■ **Task instructions**
Each entry in the listing below should be returned precisely as it is.

■ **Records for the exercise**
________

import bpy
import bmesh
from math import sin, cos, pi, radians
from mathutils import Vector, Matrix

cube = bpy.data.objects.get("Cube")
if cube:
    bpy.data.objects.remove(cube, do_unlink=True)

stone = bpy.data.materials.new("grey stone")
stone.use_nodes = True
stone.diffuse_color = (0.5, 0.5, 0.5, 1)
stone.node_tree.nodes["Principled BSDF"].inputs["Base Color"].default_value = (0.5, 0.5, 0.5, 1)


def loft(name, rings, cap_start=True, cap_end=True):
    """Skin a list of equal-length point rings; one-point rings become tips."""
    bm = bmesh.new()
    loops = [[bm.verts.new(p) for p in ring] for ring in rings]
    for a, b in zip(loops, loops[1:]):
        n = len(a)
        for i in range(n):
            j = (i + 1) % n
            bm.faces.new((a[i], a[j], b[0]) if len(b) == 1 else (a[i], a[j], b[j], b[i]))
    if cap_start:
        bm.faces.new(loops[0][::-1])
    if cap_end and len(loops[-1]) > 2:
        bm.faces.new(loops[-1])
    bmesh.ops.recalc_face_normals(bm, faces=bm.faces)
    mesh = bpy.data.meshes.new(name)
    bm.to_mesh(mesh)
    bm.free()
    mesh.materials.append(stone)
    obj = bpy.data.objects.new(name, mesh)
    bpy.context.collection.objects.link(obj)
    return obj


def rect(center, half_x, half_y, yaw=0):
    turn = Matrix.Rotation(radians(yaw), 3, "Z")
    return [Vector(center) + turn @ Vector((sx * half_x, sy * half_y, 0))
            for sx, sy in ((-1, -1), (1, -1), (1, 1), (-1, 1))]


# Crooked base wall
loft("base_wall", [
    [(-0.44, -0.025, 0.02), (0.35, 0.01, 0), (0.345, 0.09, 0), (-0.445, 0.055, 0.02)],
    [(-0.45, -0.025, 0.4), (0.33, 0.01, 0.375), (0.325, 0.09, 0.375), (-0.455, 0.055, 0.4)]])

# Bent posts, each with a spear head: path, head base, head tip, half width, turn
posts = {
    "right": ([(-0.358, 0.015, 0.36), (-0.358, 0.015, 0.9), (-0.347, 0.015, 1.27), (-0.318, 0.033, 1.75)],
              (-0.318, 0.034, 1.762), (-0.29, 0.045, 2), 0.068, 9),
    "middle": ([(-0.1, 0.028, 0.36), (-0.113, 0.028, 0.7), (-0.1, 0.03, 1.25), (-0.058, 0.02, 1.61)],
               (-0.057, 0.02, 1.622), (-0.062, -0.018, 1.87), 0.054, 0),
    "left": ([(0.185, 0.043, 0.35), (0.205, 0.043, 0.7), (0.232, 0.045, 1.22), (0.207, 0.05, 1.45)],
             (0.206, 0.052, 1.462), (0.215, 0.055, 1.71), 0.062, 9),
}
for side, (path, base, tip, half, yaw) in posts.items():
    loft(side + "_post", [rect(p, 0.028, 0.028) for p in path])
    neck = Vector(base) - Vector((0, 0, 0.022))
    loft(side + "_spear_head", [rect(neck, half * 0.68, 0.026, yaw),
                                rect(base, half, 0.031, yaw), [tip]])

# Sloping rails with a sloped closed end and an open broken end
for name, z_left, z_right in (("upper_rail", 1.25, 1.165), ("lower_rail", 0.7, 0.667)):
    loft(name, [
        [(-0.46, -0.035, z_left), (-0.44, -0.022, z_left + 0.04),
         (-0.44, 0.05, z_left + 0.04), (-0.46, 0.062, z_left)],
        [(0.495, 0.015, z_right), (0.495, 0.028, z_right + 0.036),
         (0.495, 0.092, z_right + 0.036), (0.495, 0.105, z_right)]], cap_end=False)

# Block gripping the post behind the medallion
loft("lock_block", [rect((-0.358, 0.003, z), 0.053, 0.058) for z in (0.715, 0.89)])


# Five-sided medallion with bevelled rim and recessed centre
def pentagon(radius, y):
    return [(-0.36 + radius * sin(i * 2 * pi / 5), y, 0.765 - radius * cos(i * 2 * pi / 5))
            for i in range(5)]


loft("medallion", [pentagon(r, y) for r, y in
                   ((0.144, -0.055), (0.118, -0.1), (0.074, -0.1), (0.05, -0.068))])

________

■ **Result below**
import bpy
import bmesh
from math import sin, cos, pi, radians
from mathutils import Vector, Matrix

cube = bpy.data.objects.get("Cube")
if cube:
    bpy.data.objects.remove(cube, do_unlink=True)

stone = bpy.data.materials.new("grey stone")
stone.use_nodes = True
stone.diffuse_color = (0.5, 0.5, 0.5, 1)
stone.node_tree.nodes["Principled BSDF"].inputs["Base Color"].default_value = (0.5, 0.5, 0.5, 1)


def loft(name, rings, cap_start=True, cap_end=True):
    """Skin a list of equal-length point rings; one-point rings become tips."""
    bm = bmesh.new()
    loops = [[bm.verts.new(p) for p in ring] for ring in rings]
    for a, b in zip(loops, loops[1:]):
        n = len(a)
        for i in range(n):
            j = (i + 1) % n
            bm.faces.new((a[i], a[j], b[0]) if len(b) == 1 else (a[i], a[j], b[j], b[i]))
    if cap_start:
        bm.faces.new(loops[0][::-1])
    if cap_end and len(loops[-1]) > 2:
        bm.faces.new(loops[-1])
    bmesh.ops.recalc_face_normals(bm, faces=bm.faces)
    mesh = bpy.data.meshes.new(name)
    bm.to_mesh(mesh)
    bm.free()
    mesh.materials.append(stone)
    obj = bpy.data.objects.new(name, mesh)
    bpy.context.collection.objects.link(obj)
    return obj


def rect(center, half_x, half_y, yaw=0):
    turn = Matrix.Rotation(radians(yaw), 3, "Z")
    return [Vector(center) + turn @ Vector((sx * half_x, sy * half_y, 0))
            for sx, sy in ((-1, -1), (1, -1), (1, 1), (-1, 1))]


# Crooked base wall
loft("base_wall", [
    [(-0.44, -0.025, 0.02), (0.35, 0.01, 0), (0.345, 0.09, 0), (-0.445, 0.055, 0.02)],
    [(-0.45, -0.025, 0.4), (0.33, 0.01, 0.375), (0.325, 0.09, 0.375), (-0.455, 0.055, 0.4)]])

# Bent posts, each with a spear head: path, head base, head tip, half width, turn
posts = {
    "right": ([(-0.358, 0.015, 0.36), (-0.358, 0.015, 0.9), (-0.347, 0.015, 1.27), (-0.318, 0.033, 1.75)],
              (-0.318, 0.034, 1.762), (-0.29, 0.045, 2), 0.068, 9),
    "middle": ([(-0.1, 0.028, 0.36), (-0.113, 0.028, 0.7), (-0.1, 0.03, 1.25), (-0.058, 0.02, 1.61)],
               (-0.057, 0.02, 1.622), (-0.062, -0.018, 1.87), 0.054, 0),
    "left": ([(0.185, 0.043, 0.35), (0.205, 0.043, 0.7), (0.232, 0.045, 1.22), (0.207, 0.05, 1.45)],
             (0.206, 0.052, 1.462), (0.215, 0.055, 1.71), 0.062, 9),
}
for side, (path, base, tip, half, yaw) in posts.items():
    loft(side + "_post", [rect(p, 0.028, 0.028) for p in path])
    neck = Vector(base) - Vector((0, 0, 0.022))
    loft(side + "_spear_head", [rect(neck, half * 0.68, 0.026, yaw),
                                rect(base, half, 0.031, yaw), [tip]])

# Sloping rails with a sloped closed end and an open broken end
for name, z_left, z_right in (("upper_rail", 1.25, 1.165), ("lower_rail", 0.7, 0.667)):
    loft(name, [
        [(-0.46, -0.035, z_left), (-0.44, -0.022, z_left + 0.04),
         (-0.44, 0.05, z_left + 0.04), (-0.46, 0.062, z_left)],
        [(0.495, 0.015, z_right), (0.495, 0.028, z_right + 0.036),
         (0.495, 0.092, z_right + 0.036), (0.495, 0.105, z_right)]], cap_end=False)

# Block gripping the post behind the medallion
loft("lock_block", [rect((-0.358, 0.003, z), 0.053, 0.058) for z in (0.715, 0.89)])


# Five-sided medallion with bevelled rim and recessed centre
def pentagon(radius, y):
    return [(-0.36 + radius * sin(i * 2 * pi / 5), y, 0.765 - radius * cos(i * 2 * pi / 5))
            for i in range(5)]


loft("medallion", [pentagon(r, y) for r, y in
                   ((0.144, -0.055), (0.118, -0.1), (0.074, -0.1), (0.05, -0.068))])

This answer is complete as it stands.